Before the Earthquakes return to MLS action this weekend against the New England Revolution, they welcome back Real Salt Lake to Buck Shaw Stadium for a midweek Lamar Hunt U.S. Open Cup play-in match. Defeat RSL on Wednesday, and the Quakes advance to face either FC Dallas or DC United on the road with the winner entering the tournament at the round-of-16 stage. For San Jose, maneuvering through these two play-in games successfully would mark their first entry into the Cup tournament since 2005.
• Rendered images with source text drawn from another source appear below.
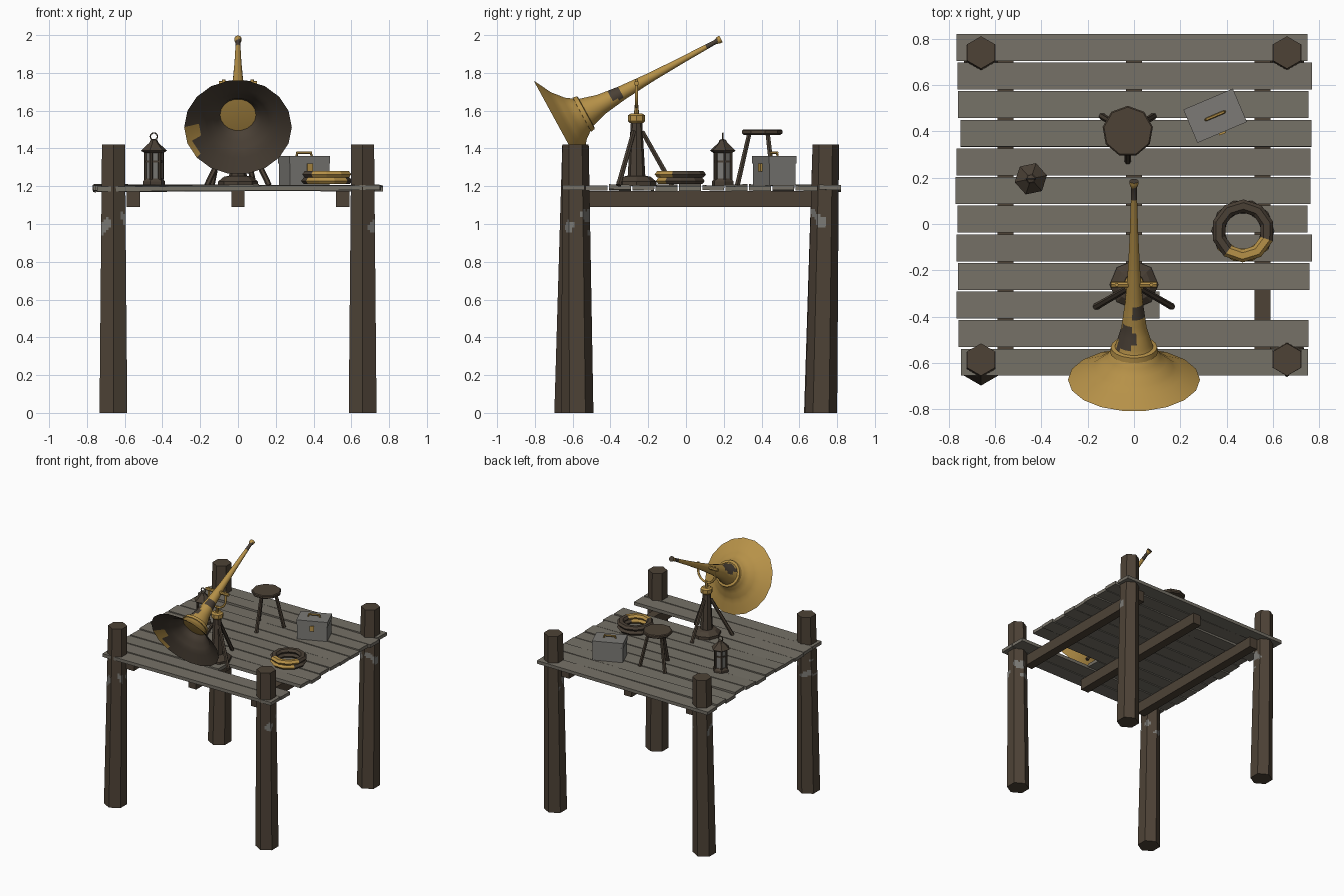
import bpy, bmesh, random
from math import sin, cos, pi, radians, atan2
from mathutils import Matrix, Vector, noise

random.seed(4)
cube = bpy.data.objects.get("Cube")
if cube:
    bpy.data.objects.remove(cube, do_unlink=True)


def material(name, rgb):
    m = bpy.data.materials.new(name)
    m.use_nodes = True
    m.diffuse_color = (*rgb, 1)
    node = next(n for n in m.node_tree.nodes if n.type == 'BSDF_PRINCIPLED')
    node.inputs["Base Color"].default_value = (*rgb, 1)
    return m


WOOD = material("dark wood", (0.075, 0.055, 0.037))
PLANK = material("weathered plank", (0.18, 0.165, 0.135))
IRON = material("dark iron", (0.068, 0.051, 0.036))
BRASS = material("brass", (0.47, 0.285, 0.065))
GREY = material("grey metal", (0.20, 0.195, 0.18))


def finish(name, bm, mats, matrix=None, rule=None, smooth=False):
    """Turn a bmesh into an object, colouring faces by an optional rule."""
    bmesh.ops.recalc_face_normals(bm, faces=bm.faces)
    if matrix:
        bm.transform(matrix)
    if rule:
        for f in bm.faces:
            f.material_index = int(rule(f.calc_center_median()))
    me = bpy.data.meshes.new(name)
    bm.to_mesh(me)
    bm.free()
    for m in mats:
        me.materials.append(m)
    ob = bpy.data.objects.new(name, me)
    bpy.context.collection.objects.link(ob)
    if smooth:
        bpy.ops.object.select_all(action='DESELECT')
        ob.select_set(True)
        bpy.context.view_layer.objects.active = ob
        bpy.ops.object.shade_smooth_by_angle(angle=radians(32))
    return ob


def loft(rings, caps=True):
    """Skin a stack of closed point rings."""
    bm = bmesh.new()
    vs = [[bm.verts.new(p) for p in r] for r in rings]
    n = len(vs[0])
    for a, b in zip(vs, vs[1:]):
        for i in range(n):
            j = (i + 1) % n
            bm.faces.new((a[i], a[j], b[j], b[i]))
    if caps:
        bm.faces.new(vs[0][::-1])
        bm.faces.new(vs[-1])
    return bm


def ring(r, z, n, phase=0.0):
    return [Vector((r * cos(2 * pi * i / n + phase), r * sin(2 * pi * i / n + phase), z))
            for i in range(n)]


def lathe(name, profile, n, mats, matrix=None, caps=True, rule=None, smooth=False, phase=0.0):
    bm = loft([ring(r, z, n, phase) for r, z in profile], caps)
    return finish(name, bm, mats, matrix, rule, smooth)


def rod(name, a, b, r0, r1, mat, n=6):
    a, b = Vector(a), Vector(b)
    d = b - a
    m = Matrix.Translation(a) @ d.to_track_quat('Z', 'Y').to_matrix().to_4x4()
    return lathe(name, [(r0, 0), (r1, d.length)], n, [mat], m)


def box(name, size, matrix, mat):
    bm = bmesh.new()
    bmesh.ops.create_cube(bm, size=1)
    bmesh.ops.scale(bm, vec=size, verts=bm.verts)
    return finish(name, bm, [mat], matrix)


def at(x, y, z):
    return Matrix.Translation((x, y, z))


# Corner posts: leaning, tapered hexagons with worn patches
def hex_ring(cx, cy, r, z, cols=5):
    c = ring(r, 0, 6, pi / 2)
    return [c[i].lerp(c[(i + 1) % 6], k / cols) + Vector((cx, cy, z))
            for i in range(6) for k in range(cols)]


def worn(p):
    return 0.94 < p.z < 1.08 and noise.noise(p * 13) > 0.22


levels = [0, 0.94] + [0.94 + 0.014 * k for k in range(1, 11)] + [1.42]
posts = {"front_right_post": (-0.66, -0.585, -0.612), "front_left_post": (0.66, -0.585, -0.575),
         "back_right_post": (-0.66, 0.74, 0.71), "back_left_post": (0.66, 0.74, 0.715)}
for name, (x, y_top, y_low) in posts.items():
    rings = []
    for z in levels:
        k = z / 1.42
        rings.append(hex_ring(x, y_low + (y_top - y_low) * k, 0.085 - 0.015 * k, z))
    finish(name, loft(rings), [WOOD, GREY], rule=worn)

# Deck: joists and planks, one plank broken short
for name, x in (("right_joist", -0.555), ("middle_joist", 0), ("left_joist", 0.555)):
    box(name, (0.07, 1.32, 0.085), at(x, 0.08, 1.132), WOOD)
for i in range(12):
    left = -0.76 + random.uniform(-0.013, 0.013)
    right = 0.11 if i == 9 else 0.76 + random.uniform(-0.013, 0.01)
    m = at((left + right) / 2, 0.762 - 0.1235 * i, 1.19 + random.uniform(-0.004, 0.004))
    m = m @ Matrix.Rotation(random.uniform(-0.009, 0.009), 4, 'Y')
    m = m @ Matrix.Rotation(random.uniform(-0.03, 0.03), 4, 'X')
    box("plank_%d" % (i + 1), (right - left, 0.116, 0.026), m, PLANK)

# Horn: outer shell with tarnished patches, dark inside
tip = Vector((0, 0.185, 1.98))
axis = Vector((0, -0.878, -0.479))
horn = Matrix.Translation(tip) @ axis.to_track_quat('Z', 'Y').to_matrix().to_4x4()
flare = [(0.02, 0), (0.019, 0.015), (0.012, 0.035), (0.018, 0.25), (0.026, 0.43), (0.039, 0.6),
         (0.055, 0.72), (0.085, 0.82), (0.125, 0.875), (0.185, 0.925), (0.285, 0.976)]


def refine(profile, steps=4):
    out = []
    for (r0, z0), (r1, z1) in zip(profile, profile[1:]):
        out += [(r0 + (r1 - r0) * k / steps, z0 + (z1 - z0) * k / steps) for k in range(steps)]
    return out + [profile[-1]]


patches = [((0.0, 0.14, 1.955), 0.028), ((0.03, -0.37, 1.70), 0.042), ((-0.05, -0.5, 1.66), 0.055)]


def tarnished(p):
    return any((p - Vector(c)).length < r + 0.02 * noise.noise(p * 30) for c, r in patches)


lathe("horn_shell", refine(flare), 18, [BRASS, IRON], horn, False, tarnished, True)
inside = [(max(r - 0.004, 0.004), z) for r, z in flare[4:-1]] + [flare[-1]]
lathe("horn_lining", refine(inside), 18, [IRON, BRASS], horn, False,
      lambda p: (p - Vector((-0.27, -0.64, 1.45))).length < 0.075, True)
lathe("mouthpiece_cap", [(0.02, 0), (0.014, 0.003)], 18, [IRON], horn)
lathe("horn_band", [(0.088, 0.812), (0.1, 0.815), (0.104, 0.838), (0.09, 0.84)],
      18, [BRASS], horn, smooth=True)

# Horn stand: base, column, collar, legs and a forked cradle
sy = -0.262
lathe("stand_base", [(0.105, 1.2), (0.105, 1.225), (0.075, 1.25), (0.05, 1.255)], 8, [IRON], at(0, sy, 0))
lathe("stand_column", [(0.047, 1.25), (0.03, 1.54)], 8, [IRON], at(0, sy, 0))
lathe("stand_collar", [(0.036, 1.535), (0.045, 1.545), (0.045, 1.575), (0.03, 1.585)], 8, [BRASS], at(0, sy, 0))
for i, deg in enumerate((-150, -30, 90)):
    c, s = cos(radians(deg)), sin(radians(deg))
    rod("stand_leg_%d" % (i + 1), (0.19 * c, sy + 0.19 * s, 1.205),
        (0.03 * c, sy + 0.03 * s, 1.49), 0.015, 0.013, IRON)
rod("fork_stem", (0, sy, 1.57), (0, sy, 1.63), 0.013, 0.011, BRASS, 8)
arc = [Vector((0.075 * cos(a), sy, 1.695 + 0.075 * sin(a)))
       for a in [pi + pi * k / 8 for k in range(9)]]
path = [Vector((-0.075, sy, 1.765))] + arc + [Vector((0.075, sy, 1.765))]
curve = bpy.data.curves.new("fork", 'CURVE')
curve.dimensions = '3D'
curve.bevel_depth = 0.009
curve.bevel_resolution = 1
curve.use_fill_caps = True
spline = curve.splines.new('POLY')
spline.points.add(len(path) - 1)
for pt, p in zip(spline.points, path):
    pt.co = (*p, 1)
curve.materials.append(BRASS)
bpy.context.collection.objects.link(bpy.data.objects.new("fork", curve))
rod("fork_pin", (-0.1, sy, 1.745), (0.1, sy, 1.745), 0.013, 0.013, BRASS, 8)

# Stool
sx, sty = -0.027, 0.40
lathe("stool_seat", [(0.1, 1.472), (0.11, 1.48), (0.11, 1.494), (0.104, 1.5)], 9, [WOOD], at(sx, sty, 0), phase=pi / 2)
for i, deg in enumerate((-90, 30, 150)):
    c, s = cos(radians(deg)), sin(radians(deg))
    rod("stool_leg_%d" % (i + 1), (sx + 0.128 * c, sty + 0.128 * s, 1.205),
        (sx + 0.065 * c, sty + 0.065 * s, 1.478), 0.015, 0.013, IRON)

# Lantern: base, panes, corner bars, roof and hanging ring
lamp = at(-0.445, 0.195, 0) @ Matrix.Rotation(radians(12), 4, 'Z')
lathe("lantern_base", [(0.06, 1.203), (0.06, 1.225), (0.048, 1.24)], 6, [IRON], lamp)
lathe("lantern_panes", [(0.044, 1.235), (0.044, 1.385)], 6, [GREY], lamp)
for i, p in enumerate(ring(0.046, 0, 6)):
    q = lamp @ p
    rod("lantern_bar_%d" % (i + 1), (q.x, q.y, 1.235), (q.x, q.y, 1.39), 0.008, 0.008, IRON)
lathe("lantern_rail", [(0.05, 1.325), (0.05, 1.336)], 6, [IRON], lamp)
lathe("lantern_roof", [(0.05, 1.375), (0.071, 1.388), (0.025, 1.43), (0.018, 1.445), (0.004, 1.45)], 6, [IRON], lamp)


def torus(name, major, minor, n, k, matrix, mats, rule=None):
    bm = bmesh.new()
    vs = [[bm.verts.new(((major + minor * cos(b)) * cos(a), (major + minor * cos(b)) * sin(a), minor * sin(b)))
           for b in [2 * pi * j / k for j in range(k)]] for a in [2 * pi * i / n for i in range(n)]]
    for i in range(n):
        for j in range(k):
            a, b = vs[i], vs[(i + 1) % n]
            bm.faces.new((a[j], b[j], b[(j + 1) % k], a[(j + 1) % k]))
    return finish(name, bm, mats, matrix, rule)


torus("lantern_ring", 0.019, 0.004, 10, 5, at(-0.445, 0.195, 1.463) @ Matrix.Rotation(pi / 2, 4, 'X'), [IRON])

# Coil: two stacked faceted hoops, bright along the front
cx, cy = 0.47, -0.03


def polished(p):
    return -2.5 < atan2(p.y - cy, p.x - cx) < -0.4


for i, z in enumerate((1.228, 1.263)):
    m = at(cx, cy, z) @ Matrix.Rotation(0.3 * i, 4, 'Z') @ Matrix.Diagonal((1, 1, 0.72, 1))
    torus("coil_%d" % (i + 1), 0.108, 0.028, 10, 6, m, [IRON, BRASS], polished)

# Toolbox: body, lid, latch and handle, turned on the deck
tool = at(0.35, 0.467, 0) @ Matrix.Rotation(radians(23), 4, 'Z')
box("toolbox_body", (0.226, 0.15, 0.115), tool @ at(0, 0, 1.262), GREY)
box("toolbox_lid", (0.232, 0.156, 0.038), tool @ at(0, 0, 1.340), GREY)
box("toolbox_latch", (0.032, 0.012, 0.042), tool @ at(0, -0.08, 1.30), BRASS)
for side in (-1, 1):
    p, q = tool @ Vector((side * 0.045, 0, 1.355)), tool @ Vector((side * 0.038, 0, 1.378))
    rod("handle_end_%s" % ("left" if side > 0 else "right"), p, q, 0.006, 0.006, BRASS)
rod("toolbox_handle", tool @ Vector((-0.043, 0, 1.377)), tool @ Vector((0.043, 0, 1.377)), 0.007, 0.007, BRASS)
After two straight years of first-game eliminations, the Earthquakes can make amends by beating RSL and in some small measure, gain some revenge for their loss to the Utah club in the first round of qualifying for the 2008 U.S. Cup tournament. Most of us remember that match for the horrific collision between Quakes defenders Ryan Cochrane and Jay Ayers that left both players with significant head injuries. The team never recovered from that early incident and was subsequently dispatched by a final score of 4-0.
Last season, the Earthquakes hosted the New York Red Bulls in late April, but could not handle a team that would finish the 2009 MLS season as the worst road team in the league. The final score that night was 2-1 in favor of the Energy Drinks, as a late John Wolyniec goal eliminated the Quakes from the competition.
In both 2008 and 2009, the Earthquakes did not field their regular starting XI in these matches, instead choosing to go with a mostly reserve squad. In the stands, the number of supporters on hand could almost be counted on one hand -- I may be slightly exaggerating here. The question arises; do the teams or their fans care about qualifying for the longest running soccer tournament in the United States?
The Lamar Hunt U.S. Open Cup as it is now called has been contested since 1914. Arguably, interest in the tournament has been tepid at best since World War II. Since the inception of MLS in 1996, top-flight professional teams have entered the ranks of the competitors, with the league's teams winning all but one final in those 14 years. Attention and attendances were barely noticeable throughout the modern stretch of tournaments, with only last season's attendance of 17,329 in the final between the Seattle Sounders and DC United garnering a crowd approaching the historical high of 21,583 in the 1929 final. To put that in perspective, the previous year's final, also played by DC United in RFK Stadium attracted just 8,212 hardy souls.
MLS teams in the tournament tend not to feature their regulars in these matches, save for the semi-finals and finals, so perhaps fans are excused for not showing an interest in attending these games. However, it seems clear that many of the clubs see little to be gained by going all out in the U.S. Open Cup when the MLS Playoff Cup is the true measure of the league's champion. Why risk injury in what many in soccer still consider a glorified exhibition competition?
Last year, the tournament received a publicity boost when the most followed franchise, the Seattle Sounders, stated their intention to bring their first hardware since joining MLS to the Emerald City. A third round contest away to the Portland Timbers sold out the USL-1 clubs stadium as fans from both sides reveled in the chance to see their clubs progress in the tournament. As the field narrowed to the two finalists, web-sites sprung up promoting the two participants, and fan rivalry finally reached a feverous high. As mentioned above, the attendance at cavernous RFK Stadium was the highest for an Open Cup final since earlier last century. In an exciting game, Seattle captured the trophy with a 2-1 victory.
The United States Soccer Federation (USSF) is the governing body behind the tournament. For many years it has been promoted as the National Championship, but still receives little attention outside of a hard core group of soccer supporters. Unlike the FA Cup in England, or the Copa Del Rey in Spain, where the final stages of the tournament are played out before a rapt national audience, the U.S. Open Cup continues to lose money financially for the USSF.
Do you, the fan of top-flight American soccer, care about this competition? Will you be there Wednesday night to watch the Earthquakes try to dispatch of Real Salt Lake? Do you want to see Coach Frank Yallop put out a top-notch starting XI against the defending MLS Cup champions with a chance to advance toward the "soccer sweet 16" coming this June? The Seattle Sounders organization and its fans proved to us in 2009 that this long running tournament could be special. I hope all MLS teams took notice and work to make 2010 the beginning of the reemergence of the Lamar Hunt U.S. Open Cup as the finest soccer tournament in our nation.